One of the things I find most difficult is when Christians are selective about what parts of the Bible they use to justify their thoughts or actions. There are examples in the Bible of people fighting for freedom, but there’s an expectation about Christians, especially African American Christians should be passive in fighting for their freedom.
For example, a lot of Christians reference Jesus being non-violent as a way to justify a stance against protesting, looting, or rioting that is currently happening in US cities. They fail to use examples like Joshua marching around Jericho for 7 days before taking the city. To some Joshua is an example of protesting for the promised land. It was violent. It was not passive.
I find it difficult that Christians say “don’t judge” when they fail to realize that God did not say “don’t judge,” but rather He said, “judge righteously.” This means that he’s given us permission to judge those who know the love of Christ. Therefore, you can’t stand in judgment of the wicked who haven’t accepted the gift of salvation.
What do you find the most rewarding when dealing with Christians and racial injustice?
One of the things I find most rewarding is that Christians seem to be the group of people most willing to listen and amend their preconceived notions about race. When I give examples of black suppression (need another word?), Christian people seem receptive and are willing to open eyes for Biblical examples. Christians are open to a fresh perspective and it’s rewarding to get them to see something in a new light.
Another thing I find rewarding about recent conversation opportunities is that it’s creating an atmosphere to establish relationships. These relationships are likely with those who you wouldn’t have previously had conversations or friendships with.
In your opinion, how can Christians help with race relations?
- Get involved. The time for being passive is over. White allies are needed in order for there to be equality for all in America.
- Give a black person a hug. You have no idea how much this would mean to some people. We are tired and we need encouragement.
- Listen to the discussion. Don’t just hear the words, listen to the struggle, and see it through someone else’s eyes and experiences.
- Pray for us and with us. We are in desperate need of uplifting prayers.
- Educate yourself and those around you.

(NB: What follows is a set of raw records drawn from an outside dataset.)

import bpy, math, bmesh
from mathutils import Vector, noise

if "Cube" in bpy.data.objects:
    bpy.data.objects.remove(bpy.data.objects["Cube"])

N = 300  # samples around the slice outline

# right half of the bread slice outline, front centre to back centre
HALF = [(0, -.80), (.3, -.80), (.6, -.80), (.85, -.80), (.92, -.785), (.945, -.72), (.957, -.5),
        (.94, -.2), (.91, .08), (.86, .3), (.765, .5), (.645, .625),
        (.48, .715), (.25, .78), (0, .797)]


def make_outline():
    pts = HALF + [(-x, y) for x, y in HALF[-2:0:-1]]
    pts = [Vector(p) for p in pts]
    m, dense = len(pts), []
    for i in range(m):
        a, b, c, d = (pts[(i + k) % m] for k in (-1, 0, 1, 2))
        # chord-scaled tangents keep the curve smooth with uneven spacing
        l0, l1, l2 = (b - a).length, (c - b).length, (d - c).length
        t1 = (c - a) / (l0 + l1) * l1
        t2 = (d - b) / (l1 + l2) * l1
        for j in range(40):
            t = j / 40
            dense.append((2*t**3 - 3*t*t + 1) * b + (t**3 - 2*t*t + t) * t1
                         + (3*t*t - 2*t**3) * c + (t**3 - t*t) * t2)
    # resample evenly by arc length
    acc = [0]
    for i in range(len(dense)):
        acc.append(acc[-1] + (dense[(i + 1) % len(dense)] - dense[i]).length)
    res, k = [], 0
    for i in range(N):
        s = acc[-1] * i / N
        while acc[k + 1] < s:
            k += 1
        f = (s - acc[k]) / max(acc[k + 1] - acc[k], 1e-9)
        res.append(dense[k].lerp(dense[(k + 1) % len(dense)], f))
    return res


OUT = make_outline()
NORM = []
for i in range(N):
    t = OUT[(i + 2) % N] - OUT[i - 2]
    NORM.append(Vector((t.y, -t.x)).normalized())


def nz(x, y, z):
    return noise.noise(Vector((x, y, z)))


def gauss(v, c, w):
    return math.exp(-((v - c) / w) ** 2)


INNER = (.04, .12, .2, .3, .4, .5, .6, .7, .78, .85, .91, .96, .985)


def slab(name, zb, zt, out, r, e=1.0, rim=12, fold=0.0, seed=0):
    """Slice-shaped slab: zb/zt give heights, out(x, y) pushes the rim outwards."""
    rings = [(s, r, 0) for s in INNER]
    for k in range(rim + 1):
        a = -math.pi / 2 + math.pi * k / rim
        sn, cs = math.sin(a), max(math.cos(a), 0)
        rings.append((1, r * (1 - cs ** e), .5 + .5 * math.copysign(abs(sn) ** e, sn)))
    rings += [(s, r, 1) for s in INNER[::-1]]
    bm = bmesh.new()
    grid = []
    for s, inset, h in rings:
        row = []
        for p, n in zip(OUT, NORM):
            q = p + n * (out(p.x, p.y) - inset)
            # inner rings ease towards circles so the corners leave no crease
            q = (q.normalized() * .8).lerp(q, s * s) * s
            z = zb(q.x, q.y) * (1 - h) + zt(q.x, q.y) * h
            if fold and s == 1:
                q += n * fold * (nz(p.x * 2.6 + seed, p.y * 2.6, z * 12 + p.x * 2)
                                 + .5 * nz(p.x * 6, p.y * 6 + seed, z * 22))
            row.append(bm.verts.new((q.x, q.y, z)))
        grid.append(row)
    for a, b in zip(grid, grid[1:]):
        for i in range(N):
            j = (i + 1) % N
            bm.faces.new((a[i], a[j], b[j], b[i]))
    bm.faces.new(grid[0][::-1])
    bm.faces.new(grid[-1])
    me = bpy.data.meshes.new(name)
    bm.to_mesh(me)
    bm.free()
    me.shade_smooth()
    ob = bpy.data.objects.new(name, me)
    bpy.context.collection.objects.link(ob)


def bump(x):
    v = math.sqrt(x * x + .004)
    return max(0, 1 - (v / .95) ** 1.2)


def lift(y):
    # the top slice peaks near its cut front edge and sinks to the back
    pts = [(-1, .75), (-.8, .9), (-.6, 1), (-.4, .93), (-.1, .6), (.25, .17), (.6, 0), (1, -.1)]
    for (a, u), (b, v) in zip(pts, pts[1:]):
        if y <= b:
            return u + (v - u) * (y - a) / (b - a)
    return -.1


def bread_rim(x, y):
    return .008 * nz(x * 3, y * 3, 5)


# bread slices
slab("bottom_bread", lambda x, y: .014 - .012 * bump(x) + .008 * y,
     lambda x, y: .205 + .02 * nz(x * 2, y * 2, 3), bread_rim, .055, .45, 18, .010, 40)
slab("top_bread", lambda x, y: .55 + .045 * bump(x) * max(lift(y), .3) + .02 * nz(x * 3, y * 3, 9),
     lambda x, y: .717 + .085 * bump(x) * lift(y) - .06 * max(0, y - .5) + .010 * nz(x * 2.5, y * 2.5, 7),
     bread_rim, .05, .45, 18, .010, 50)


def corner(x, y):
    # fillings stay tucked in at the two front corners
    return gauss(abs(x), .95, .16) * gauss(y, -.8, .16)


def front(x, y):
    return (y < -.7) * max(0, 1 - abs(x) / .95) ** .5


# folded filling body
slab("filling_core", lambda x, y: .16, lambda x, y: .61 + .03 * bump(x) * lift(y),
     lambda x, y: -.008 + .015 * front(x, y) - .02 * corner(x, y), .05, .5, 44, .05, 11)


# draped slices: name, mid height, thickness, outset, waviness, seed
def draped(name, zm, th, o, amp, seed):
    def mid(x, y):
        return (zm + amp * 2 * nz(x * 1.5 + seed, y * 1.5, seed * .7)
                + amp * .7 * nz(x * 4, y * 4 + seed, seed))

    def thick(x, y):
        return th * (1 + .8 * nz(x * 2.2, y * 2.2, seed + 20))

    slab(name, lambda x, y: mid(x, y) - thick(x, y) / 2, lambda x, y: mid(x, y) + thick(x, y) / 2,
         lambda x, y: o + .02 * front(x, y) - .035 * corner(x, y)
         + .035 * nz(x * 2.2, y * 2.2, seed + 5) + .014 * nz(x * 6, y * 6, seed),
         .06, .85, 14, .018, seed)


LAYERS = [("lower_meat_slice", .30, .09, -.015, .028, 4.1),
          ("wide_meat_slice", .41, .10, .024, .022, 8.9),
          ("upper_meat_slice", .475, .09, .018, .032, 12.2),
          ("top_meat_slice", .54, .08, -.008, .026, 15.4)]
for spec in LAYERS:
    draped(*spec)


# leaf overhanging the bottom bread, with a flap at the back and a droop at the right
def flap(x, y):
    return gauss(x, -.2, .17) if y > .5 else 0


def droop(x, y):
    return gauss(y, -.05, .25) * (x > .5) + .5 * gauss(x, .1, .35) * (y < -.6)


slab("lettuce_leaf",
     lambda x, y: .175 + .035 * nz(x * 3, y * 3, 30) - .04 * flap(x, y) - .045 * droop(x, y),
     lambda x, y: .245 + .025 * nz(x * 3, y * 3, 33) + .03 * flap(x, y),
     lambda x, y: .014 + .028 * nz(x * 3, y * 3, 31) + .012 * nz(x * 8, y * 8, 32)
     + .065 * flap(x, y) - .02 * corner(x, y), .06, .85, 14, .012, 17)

Do some research on black history, watch documentaries, read books, listen to experts or podcasts. In today’s climate, social media is GIVING you tons of information…read it!
Do you feel there is a difference between a person being racist and having a racial bias?
There is a difference, but it’s a fine line. Racial bias is something everyone has and it could be subconscious. For instance, you may begin picking up behaviors from others like if a mom grabs purse every time an African American man walks by, then the child begins to identify with that bias even if they don’t understand that they are behaving a certain way.
Racism cross over the line when someone has a closed mind and aren’t open to new experiences in regards to an entire grouping of people. It’s closed-minded and it festers until it directly begins to impact behavior and thoughts. This type of behavior is also taught and can be as subtle as a tone or demeanor or as overt as racist comments or violence.
To counteract that racism, people might simply have a conversation, which could lead to an epiphany. Much like when Christians realize that they need to accept Jesus as their Savior.
The Iron Porch is grateful for the time and energy Khandi spent sharing her testimony and her thoughts on race relations. If you have any further questions for Khandi, please do not hesitate to contact us on the porch!
~Emily & Erin
Khandi Wagner and her husband.